◆ INSTRUCTIONS FOR THE TASK ◆
Could you copy every line from the material below in which "data" appears?

RECORDS FOR THE EXERCISE Start Marker

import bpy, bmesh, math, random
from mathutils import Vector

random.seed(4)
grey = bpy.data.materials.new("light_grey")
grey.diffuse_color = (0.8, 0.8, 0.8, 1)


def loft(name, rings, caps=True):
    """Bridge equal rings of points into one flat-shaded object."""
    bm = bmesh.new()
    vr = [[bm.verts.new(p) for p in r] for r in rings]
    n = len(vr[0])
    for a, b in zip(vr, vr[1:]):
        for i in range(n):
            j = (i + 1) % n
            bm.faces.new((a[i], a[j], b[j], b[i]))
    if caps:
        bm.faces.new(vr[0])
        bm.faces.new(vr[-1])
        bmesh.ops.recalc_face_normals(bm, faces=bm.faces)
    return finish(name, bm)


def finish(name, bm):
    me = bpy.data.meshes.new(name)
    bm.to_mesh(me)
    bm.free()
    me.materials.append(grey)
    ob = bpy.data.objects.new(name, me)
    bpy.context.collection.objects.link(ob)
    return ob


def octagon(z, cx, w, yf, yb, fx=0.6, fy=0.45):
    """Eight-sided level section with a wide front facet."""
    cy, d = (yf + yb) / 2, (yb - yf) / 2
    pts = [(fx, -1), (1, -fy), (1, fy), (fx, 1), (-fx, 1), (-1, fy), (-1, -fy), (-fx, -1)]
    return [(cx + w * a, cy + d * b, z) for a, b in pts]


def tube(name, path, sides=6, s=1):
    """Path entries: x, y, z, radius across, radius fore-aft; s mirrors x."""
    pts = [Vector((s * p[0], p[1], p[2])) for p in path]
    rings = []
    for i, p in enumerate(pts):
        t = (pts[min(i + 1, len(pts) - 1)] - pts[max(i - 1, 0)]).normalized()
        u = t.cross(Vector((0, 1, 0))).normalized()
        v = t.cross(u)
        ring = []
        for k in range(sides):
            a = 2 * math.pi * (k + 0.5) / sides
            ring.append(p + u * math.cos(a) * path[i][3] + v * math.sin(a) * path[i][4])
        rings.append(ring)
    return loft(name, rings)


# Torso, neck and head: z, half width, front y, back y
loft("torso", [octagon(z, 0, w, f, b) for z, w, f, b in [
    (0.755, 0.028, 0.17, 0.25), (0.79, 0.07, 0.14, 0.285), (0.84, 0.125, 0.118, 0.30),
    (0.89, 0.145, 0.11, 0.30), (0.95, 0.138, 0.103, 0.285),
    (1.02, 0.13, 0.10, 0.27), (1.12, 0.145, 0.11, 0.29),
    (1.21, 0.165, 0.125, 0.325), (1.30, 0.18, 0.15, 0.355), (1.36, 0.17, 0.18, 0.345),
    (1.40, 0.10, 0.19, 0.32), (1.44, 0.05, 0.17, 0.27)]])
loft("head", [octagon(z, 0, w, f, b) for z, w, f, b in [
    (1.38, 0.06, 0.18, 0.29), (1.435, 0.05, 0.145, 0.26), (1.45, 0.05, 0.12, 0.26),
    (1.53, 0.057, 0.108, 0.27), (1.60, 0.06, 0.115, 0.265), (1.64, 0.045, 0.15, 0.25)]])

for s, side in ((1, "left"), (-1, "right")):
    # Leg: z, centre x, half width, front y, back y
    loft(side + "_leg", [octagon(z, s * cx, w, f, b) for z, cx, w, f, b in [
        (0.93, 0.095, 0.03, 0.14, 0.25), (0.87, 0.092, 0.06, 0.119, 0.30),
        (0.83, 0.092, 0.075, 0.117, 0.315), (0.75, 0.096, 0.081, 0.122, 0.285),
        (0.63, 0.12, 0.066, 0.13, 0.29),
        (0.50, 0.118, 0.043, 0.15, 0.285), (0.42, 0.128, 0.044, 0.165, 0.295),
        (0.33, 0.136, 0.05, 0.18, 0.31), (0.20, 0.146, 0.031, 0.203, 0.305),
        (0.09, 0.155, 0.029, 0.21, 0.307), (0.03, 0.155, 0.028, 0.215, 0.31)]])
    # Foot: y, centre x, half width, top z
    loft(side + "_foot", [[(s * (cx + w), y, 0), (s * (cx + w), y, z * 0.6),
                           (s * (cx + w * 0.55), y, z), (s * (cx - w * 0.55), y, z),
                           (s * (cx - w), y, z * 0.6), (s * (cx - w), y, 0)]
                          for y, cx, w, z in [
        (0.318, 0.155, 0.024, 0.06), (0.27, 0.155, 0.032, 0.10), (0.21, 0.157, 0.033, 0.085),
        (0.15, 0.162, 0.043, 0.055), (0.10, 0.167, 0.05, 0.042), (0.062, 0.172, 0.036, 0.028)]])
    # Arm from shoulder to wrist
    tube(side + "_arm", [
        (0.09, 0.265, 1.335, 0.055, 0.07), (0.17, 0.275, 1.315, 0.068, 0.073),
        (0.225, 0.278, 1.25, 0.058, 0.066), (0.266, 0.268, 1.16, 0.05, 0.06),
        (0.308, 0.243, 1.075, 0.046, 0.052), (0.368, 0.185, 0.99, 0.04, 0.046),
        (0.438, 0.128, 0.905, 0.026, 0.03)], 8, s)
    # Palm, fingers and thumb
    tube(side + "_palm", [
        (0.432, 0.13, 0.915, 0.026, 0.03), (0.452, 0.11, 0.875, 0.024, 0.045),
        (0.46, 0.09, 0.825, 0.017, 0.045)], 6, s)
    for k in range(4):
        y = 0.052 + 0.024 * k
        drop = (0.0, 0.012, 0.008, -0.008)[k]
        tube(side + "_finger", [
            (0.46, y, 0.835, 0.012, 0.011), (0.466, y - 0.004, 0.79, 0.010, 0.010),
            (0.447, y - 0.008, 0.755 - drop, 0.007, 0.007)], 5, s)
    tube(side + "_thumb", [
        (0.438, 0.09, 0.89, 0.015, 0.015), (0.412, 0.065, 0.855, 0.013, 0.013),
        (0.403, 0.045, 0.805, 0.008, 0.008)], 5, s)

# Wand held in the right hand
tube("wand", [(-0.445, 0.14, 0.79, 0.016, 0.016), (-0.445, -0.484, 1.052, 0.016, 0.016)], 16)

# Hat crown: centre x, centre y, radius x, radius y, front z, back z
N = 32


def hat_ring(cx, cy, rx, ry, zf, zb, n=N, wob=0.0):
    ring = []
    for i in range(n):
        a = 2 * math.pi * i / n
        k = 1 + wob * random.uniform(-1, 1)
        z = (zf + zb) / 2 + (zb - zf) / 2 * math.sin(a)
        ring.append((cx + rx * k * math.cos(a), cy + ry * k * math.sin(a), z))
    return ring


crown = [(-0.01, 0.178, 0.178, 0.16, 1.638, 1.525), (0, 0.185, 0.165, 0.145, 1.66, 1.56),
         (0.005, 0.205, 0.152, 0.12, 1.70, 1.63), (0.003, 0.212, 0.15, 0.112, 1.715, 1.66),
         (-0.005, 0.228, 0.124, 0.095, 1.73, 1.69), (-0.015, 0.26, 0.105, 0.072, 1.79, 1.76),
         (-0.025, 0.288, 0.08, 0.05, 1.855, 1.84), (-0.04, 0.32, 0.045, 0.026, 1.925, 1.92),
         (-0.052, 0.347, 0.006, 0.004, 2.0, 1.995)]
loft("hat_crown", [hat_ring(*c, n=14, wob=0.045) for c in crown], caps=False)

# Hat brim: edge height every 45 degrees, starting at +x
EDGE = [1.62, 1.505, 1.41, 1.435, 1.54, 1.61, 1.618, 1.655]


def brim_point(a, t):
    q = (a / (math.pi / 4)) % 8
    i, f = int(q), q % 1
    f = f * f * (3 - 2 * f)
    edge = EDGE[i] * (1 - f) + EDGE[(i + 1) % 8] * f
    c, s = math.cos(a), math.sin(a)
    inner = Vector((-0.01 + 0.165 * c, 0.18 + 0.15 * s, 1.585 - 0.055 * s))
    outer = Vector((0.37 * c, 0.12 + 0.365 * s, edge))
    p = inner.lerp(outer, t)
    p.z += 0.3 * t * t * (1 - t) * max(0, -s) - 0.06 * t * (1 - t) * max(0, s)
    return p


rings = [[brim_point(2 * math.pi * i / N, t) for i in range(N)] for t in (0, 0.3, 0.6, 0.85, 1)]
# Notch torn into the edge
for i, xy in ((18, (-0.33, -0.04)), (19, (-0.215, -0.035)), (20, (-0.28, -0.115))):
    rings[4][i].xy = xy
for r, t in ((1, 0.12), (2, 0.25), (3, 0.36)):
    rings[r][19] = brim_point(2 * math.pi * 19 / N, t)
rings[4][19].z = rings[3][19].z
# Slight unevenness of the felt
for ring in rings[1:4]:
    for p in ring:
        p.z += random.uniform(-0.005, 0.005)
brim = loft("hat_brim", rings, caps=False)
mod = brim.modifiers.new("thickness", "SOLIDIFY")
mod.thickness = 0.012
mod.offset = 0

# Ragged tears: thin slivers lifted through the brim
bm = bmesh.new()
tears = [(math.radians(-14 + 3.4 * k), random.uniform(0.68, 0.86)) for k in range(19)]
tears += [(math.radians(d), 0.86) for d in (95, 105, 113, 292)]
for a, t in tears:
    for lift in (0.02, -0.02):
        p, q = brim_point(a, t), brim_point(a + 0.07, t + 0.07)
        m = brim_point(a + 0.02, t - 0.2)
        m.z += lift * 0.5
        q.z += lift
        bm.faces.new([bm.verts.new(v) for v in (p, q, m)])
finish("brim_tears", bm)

RECORDS FOR THE EXERCISE End Marker
RECORDS FOR THE EXERCISE Start Marker

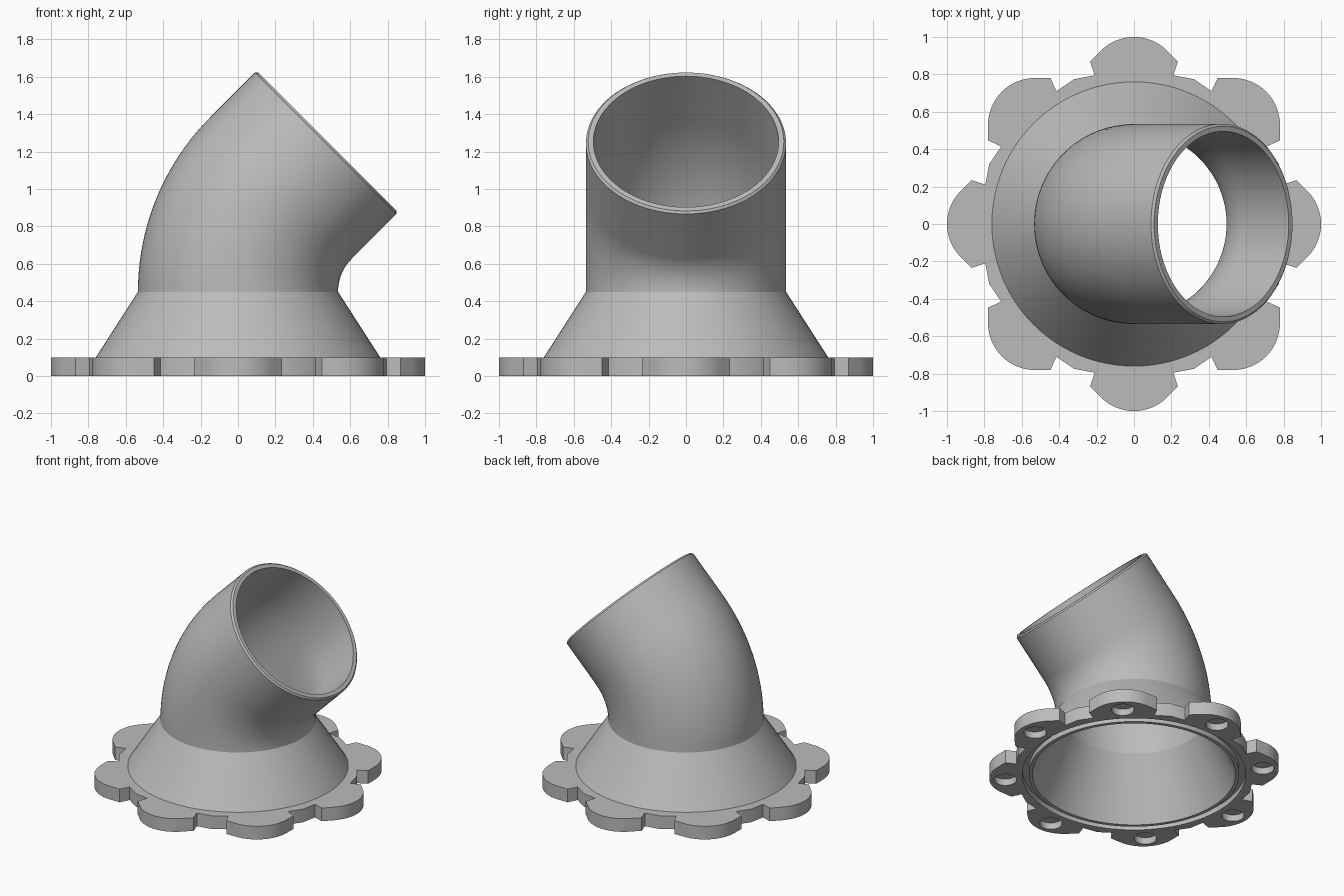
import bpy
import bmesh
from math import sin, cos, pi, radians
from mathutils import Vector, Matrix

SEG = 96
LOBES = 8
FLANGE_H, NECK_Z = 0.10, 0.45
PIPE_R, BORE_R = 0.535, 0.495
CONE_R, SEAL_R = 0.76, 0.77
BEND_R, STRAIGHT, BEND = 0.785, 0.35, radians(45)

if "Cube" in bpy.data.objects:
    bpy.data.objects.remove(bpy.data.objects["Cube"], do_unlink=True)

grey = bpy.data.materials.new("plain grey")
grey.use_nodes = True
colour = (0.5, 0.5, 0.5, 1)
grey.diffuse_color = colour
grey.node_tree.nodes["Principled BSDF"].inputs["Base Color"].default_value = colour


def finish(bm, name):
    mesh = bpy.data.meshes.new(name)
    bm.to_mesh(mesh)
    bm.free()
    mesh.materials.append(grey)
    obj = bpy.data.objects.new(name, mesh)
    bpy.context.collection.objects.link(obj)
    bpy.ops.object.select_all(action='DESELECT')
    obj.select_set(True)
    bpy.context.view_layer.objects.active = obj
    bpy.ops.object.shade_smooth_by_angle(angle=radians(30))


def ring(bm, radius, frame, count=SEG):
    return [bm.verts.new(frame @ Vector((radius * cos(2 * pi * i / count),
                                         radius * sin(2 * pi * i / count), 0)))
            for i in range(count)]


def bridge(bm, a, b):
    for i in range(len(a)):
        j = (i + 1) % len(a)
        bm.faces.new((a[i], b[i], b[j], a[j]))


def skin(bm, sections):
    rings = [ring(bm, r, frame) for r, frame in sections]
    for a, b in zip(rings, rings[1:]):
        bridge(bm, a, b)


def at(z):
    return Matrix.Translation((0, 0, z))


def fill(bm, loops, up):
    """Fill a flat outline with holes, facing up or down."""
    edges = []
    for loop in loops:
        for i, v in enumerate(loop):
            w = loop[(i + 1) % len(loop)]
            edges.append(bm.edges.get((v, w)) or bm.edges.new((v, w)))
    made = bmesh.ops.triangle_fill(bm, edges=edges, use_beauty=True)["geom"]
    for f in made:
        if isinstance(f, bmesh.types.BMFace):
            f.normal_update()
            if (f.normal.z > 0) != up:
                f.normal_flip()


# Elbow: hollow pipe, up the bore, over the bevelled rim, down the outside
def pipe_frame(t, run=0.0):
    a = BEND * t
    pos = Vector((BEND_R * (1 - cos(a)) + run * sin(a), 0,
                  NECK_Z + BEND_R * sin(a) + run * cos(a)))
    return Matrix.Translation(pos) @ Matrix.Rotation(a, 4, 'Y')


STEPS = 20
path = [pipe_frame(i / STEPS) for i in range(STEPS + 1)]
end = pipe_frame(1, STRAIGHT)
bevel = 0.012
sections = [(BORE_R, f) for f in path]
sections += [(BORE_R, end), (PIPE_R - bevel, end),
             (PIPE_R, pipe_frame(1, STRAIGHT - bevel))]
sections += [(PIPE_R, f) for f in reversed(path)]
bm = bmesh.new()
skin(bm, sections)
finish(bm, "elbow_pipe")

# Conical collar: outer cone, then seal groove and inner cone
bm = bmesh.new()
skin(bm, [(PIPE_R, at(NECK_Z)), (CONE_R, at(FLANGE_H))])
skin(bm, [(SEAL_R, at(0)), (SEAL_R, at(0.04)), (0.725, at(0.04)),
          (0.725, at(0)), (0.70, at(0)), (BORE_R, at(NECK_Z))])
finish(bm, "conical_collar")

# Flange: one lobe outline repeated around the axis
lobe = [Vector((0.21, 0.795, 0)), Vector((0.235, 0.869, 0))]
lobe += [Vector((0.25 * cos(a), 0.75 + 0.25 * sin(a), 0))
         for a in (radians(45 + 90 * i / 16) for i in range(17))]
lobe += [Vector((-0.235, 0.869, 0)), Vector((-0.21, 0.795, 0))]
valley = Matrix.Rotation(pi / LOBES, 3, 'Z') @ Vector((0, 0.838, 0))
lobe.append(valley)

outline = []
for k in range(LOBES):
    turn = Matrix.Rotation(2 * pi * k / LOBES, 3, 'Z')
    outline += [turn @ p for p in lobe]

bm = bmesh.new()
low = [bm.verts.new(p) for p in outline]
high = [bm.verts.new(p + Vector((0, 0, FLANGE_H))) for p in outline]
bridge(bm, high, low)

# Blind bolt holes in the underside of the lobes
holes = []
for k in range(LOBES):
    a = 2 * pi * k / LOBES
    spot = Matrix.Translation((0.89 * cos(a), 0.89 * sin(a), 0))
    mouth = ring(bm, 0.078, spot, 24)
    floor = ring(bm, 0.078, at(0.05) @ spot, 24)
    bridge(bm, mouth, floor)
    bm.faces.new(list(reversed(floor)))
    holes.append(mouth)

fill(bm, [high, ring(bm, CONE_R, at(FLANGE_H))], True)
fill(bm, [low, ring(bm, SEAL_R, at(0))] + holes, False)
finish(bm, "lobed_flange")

RECORDS FOR THE EXERCISE End Marker

◆ RESULT OF THE TASK ◆
grey = bpy.data.materials.new("light_grey")
    me = bpy.data.meshes.new(name)
    ob = bpy.data.objects.new(name, me)
if "Cube" in bpy.data.objects:
    bpy.data.objects.remove(bpy.data.objects["Cube"], do_unlink=True)
grey = bpy.data.materials.new("plain grey")
    mesh = bpy.data.meshes.new(name)
    obj = bpy.data.objects.new(name, mesh)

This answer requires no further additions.